*REQUIREMENT:*
Retype, exactly as they stand, the lines from the start of the data to the line that contains "grey.diffuse_color = COLOR", both ends included. Leave the pictures out.

*ENTRIES PROVIDED:*
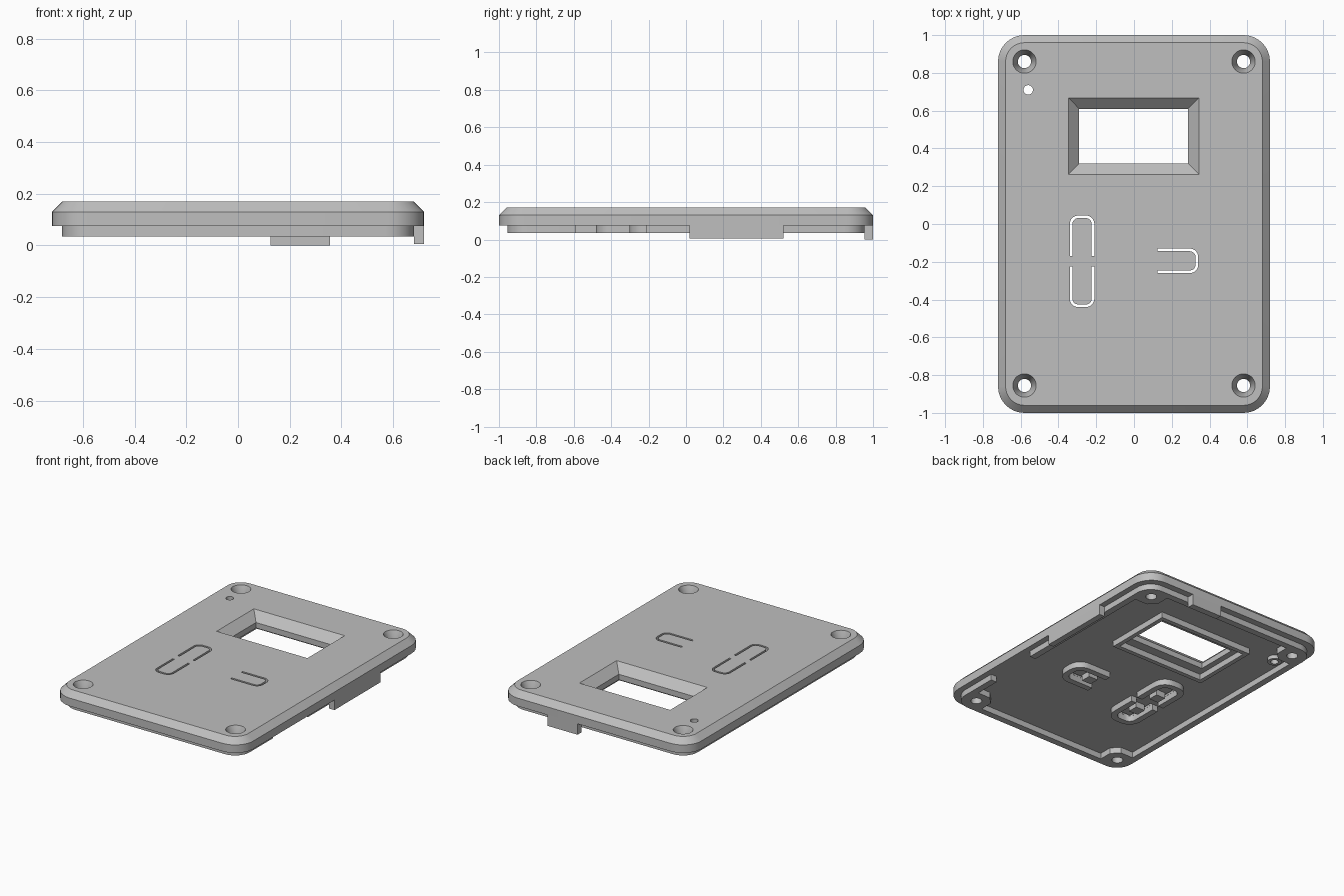
import bpy, bmesh
from math import sin, cos, pi
from mathutils import Matrix, Vector

cube = bpy.data.objects.get("Cube")
if cube:
    bpy.data.objects.remove(cube, do_unlink=True)

grey = bpy.data.materials.new("light grey plastic")
grey.use_nodes = True
COLOR = (0.52, 0.52, 0.52, 1)
grey.diffuse_color = COLOR
grey.node_tree.nodes["Principled BSDF"].inputs["Base Color"].default_value = COLOR

RIM, LIP, TOP = 0.075, 0.035, 0.17   # main heights


def loft(name, *rings):
    """Closed solid through (outline, z) rings with equal point counts."""
    bm = bmesh.new()
    loops = [[bm.verts.new((x, y, z)) for x, y in pts] for pts, z in rings]
    n = len(loops[0])
    for a, b in zip(loops, loops[1:]):
        for i in range(n):
            j = (i + 1) % n
            bm.faces.new((a[i], a[j], b[j], b[i]))
    bm.faces.new(loops[0][::-1])
    bm.faces.new(loops[-1])
    bmesh.ops.recalc_face_normals(bm, faces=bm.faces)
    mesh = bpy.data.meshes.new(name)
    bm.to_mesh(mesh)
    bm.free()
    mesh.materials.append(grey)
    obj = bpy.data.objects.new(name, mesh)
    bpy.context.collection.objects.link(obj)
    return obj


def arc(cx, cy, r, start, end, steps=8):
    return [(cx + r * cos(start + (end - start) * i / steps),
             cy + r * sin(start + (end - start) * i / steps)) for i in range(steps + 1)]


def circle(cx, cy, r):
    return arc(cx, cy, r, 0, 2 * pi, 32)[:-1]


def rect(x0, x1, y0, y1):
    return [(x0, y0), (x1, y0), (x1, y1), (x0, y1)]


def rounded(hx, hy, r):
    pts = []
    for k, (sx, sy) in enumerate([(1, 1), (-1, 1), (-1, -1), (1, -1)]):
        pts += arc(sx * (hx - r), sy * (hy - r), r, k * pi / 2, (k + 1) * pi / 2)
    return pts


def u_band(x, y, angle, outer, inner):
    """U-shaped strip, open end at (x, y), between two offsets of one path."""
    length, half, r = 0.215, 0.065, 0.045

    def path(d):
        l, h, q = length + d, half + d, r + d
        return ([(0, -h)] + arc(l - q, q - h, q, -pi / 2, 0)
                + arc(l - q, h - q, q, 0, pi / 2) + [(0, h)])
    turn = Matrix.Rotation(angle, 2)
    return [tuple(turn @ Vector(p) + Vector((x, y))) for p in path(outer) + path(inner)[::-1]]


def cut(obj, *cutters):
    """Subtract the cutters, bake the result and remove them."""
    for c in cutters:
        m = obj.modifiers.new("cut", 'BOOLEAN')
        m.operation, m.solver, m.object = 'DIFFERENCE', 'EXACT', c
        c.hide_render = True
    graph = bpy.context.evaluated_depsgraph_get()
    mesh = bpy.data.meshes.new_from_object(obj.evaluated_get(graph))
    obj.modifiers.clear()
    obj.data = mesh
    for c in cutters:
        bpy.data.objects.remove(c, do_unlink=True)


def screw_cutters():
    return [loft("screw_cutter",
                 (circle(x, y, 0.035), -0.1), (circle(x, y, 0.035), 0.1),
                 (circle(x, y, 0.062), TOP), (circle(x, y, 0.062), TOP + 0.05))
            for x in (-0.58, 0.58) for y in (-0.855, 0.86)]


# Buttons: open end of each slot, direction, and post position
BUTTONS = [("right_button", 0.125, -0.195, 0, (0.2, -0.195)),
           ("upper_button", -0.275, -0.17, pi / 2, (-0.275, -0.1)),
           ("lower_button", -0.275, -0.225, -pi / 2, (-0.275, -0.3))]
LED = (-0.56, 0.71)

# Main cover plate with chamfered top edge
plate = loft("cover_plate", (rounded(0.72, 1, 0.14), RIM), (rounded(0.72, 1, 0.14), 0.13),
             (rounded(0.68, 0.96, 0.10), TOP))
inner, outer = rect(-0.29, 0.287, 0.32, 0.61), rect(-0.347, 0.344, 0.263, 0.668)
window = loft("window_cutter", (inner, 0), (inner, 0.113), (outer, TOP),
              (outer, TOP + 0.05))
slots = [loft("slot_cutter", (u_band(x, y, a, 0, -0.014), 0), (u_band(x, y, a, 0, -0.014), 0.3))
         for _, x, y, a, _ in BUTTONS]
led_hole = loft("led_cutter", (circle(*LED, 0.025), 0), (circle(*LED, 0.025), 0.3))
cut(plate, window, led_hole, *slots, *screw_cutters())

# Locating lip underneath, solid at the screw corners
lip = loft("locating_lip", (rounded(0.68, 0.955, 0.11), LIP), (rounded(0.68, 0.955, 0.11), RIM))
quarter = [(0.635, 0.77), (0.54, 0.77), (0.49, 0.82), (0.49, 0.91)]
pocket = []
for sx, sy in [(1, 1), (-1, 1), (-1, -1), (1, -1)]:
    pocket += [(sx * x, sy * y) for x, y in quarter[::sx * sy]]
pocket_cutter = loft("pocket_cutter", (pocket, 0), (pocket, 0.2))
side_gap = rect(0.6, 0.75, -0.59, -0.21)
gap_cutter = loft("gap_cutter", (side_gap, 0), (side_gap, 0.2))
cut(lip, pocket_cutter, gap_cutter, *screw_cutters())

# Hanging tabs on the side and back edges
for name, box, low in [("side_tab", rect(0.68, 0.72, 0.02, 0.52), 0.006),
                       ("back_tab", rect(0.125, 0.355, 0.955, 1), 0)]:
    loft(name, (box, low), (box, RIM))

# Raised wall around the window underneath
wall = rect(-0.36, 0.36, 0.225, 0.705)
surround = loft("window_surround", (wall, LIP), (wall, RIM))
seat = rect(-0.33, 0.33, 0.255, 0.675)
cut(surround, loft("seat_cutter", (seat, 0), (seat, 0.2)))

# Collar around the indicator hole
collar = loft("indicator_collar", (circle(*LED, 0.045), 0.05), (circle(*LED, 0.045), RIM))
cut(collar, loft("led_cutter", (circle(*LED, 0.025), 0), (circle(*LED, 0.025), 0.2)))

# Guide walls and push posts below the flexible buttons
for name, x, y, a, (px, py) in BUTTONS:
    guide = u_band(x, y, a, 0.042, 0.001)
    loft(name + "_guide", (guide, LIP), (guide, RIM))
    post = rect(px - 0.035, px + 0.035, py - 0.035, py + 0.035)
    loft(name + "_post", (post, LIP), (post, RIM))

# Smooth the rounded corners, keep the edges sharp
bpy.ops.object.select_all(action='DESELECT')
for obj in bpy.context.collection.objects:
    if obj.type == 'MESH' and obj.data.materials and obj.data.materials[0] == grey:
        obj.select_set(True)
        bpy.context.view_layer.objects.active = obj
bpy.ops.object.shade_smooth_by_angle(angle=pi / 6)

*ANSWER SPACE:*
import bpy, bmesh
from math import sin, cos, pi
from mathutils import Matrix, Vector

cube = bpy.data.objects.get("Cube")
if cube:
    bpy.data.objects.remove(cube, do_unlink=True)

grey = bpy.data.materials.new("light grey plastic")
grey.use_nodes = True
COLOR = (0.52, 0.52, 0.52, 1)
grey.diffuse_color = COLOR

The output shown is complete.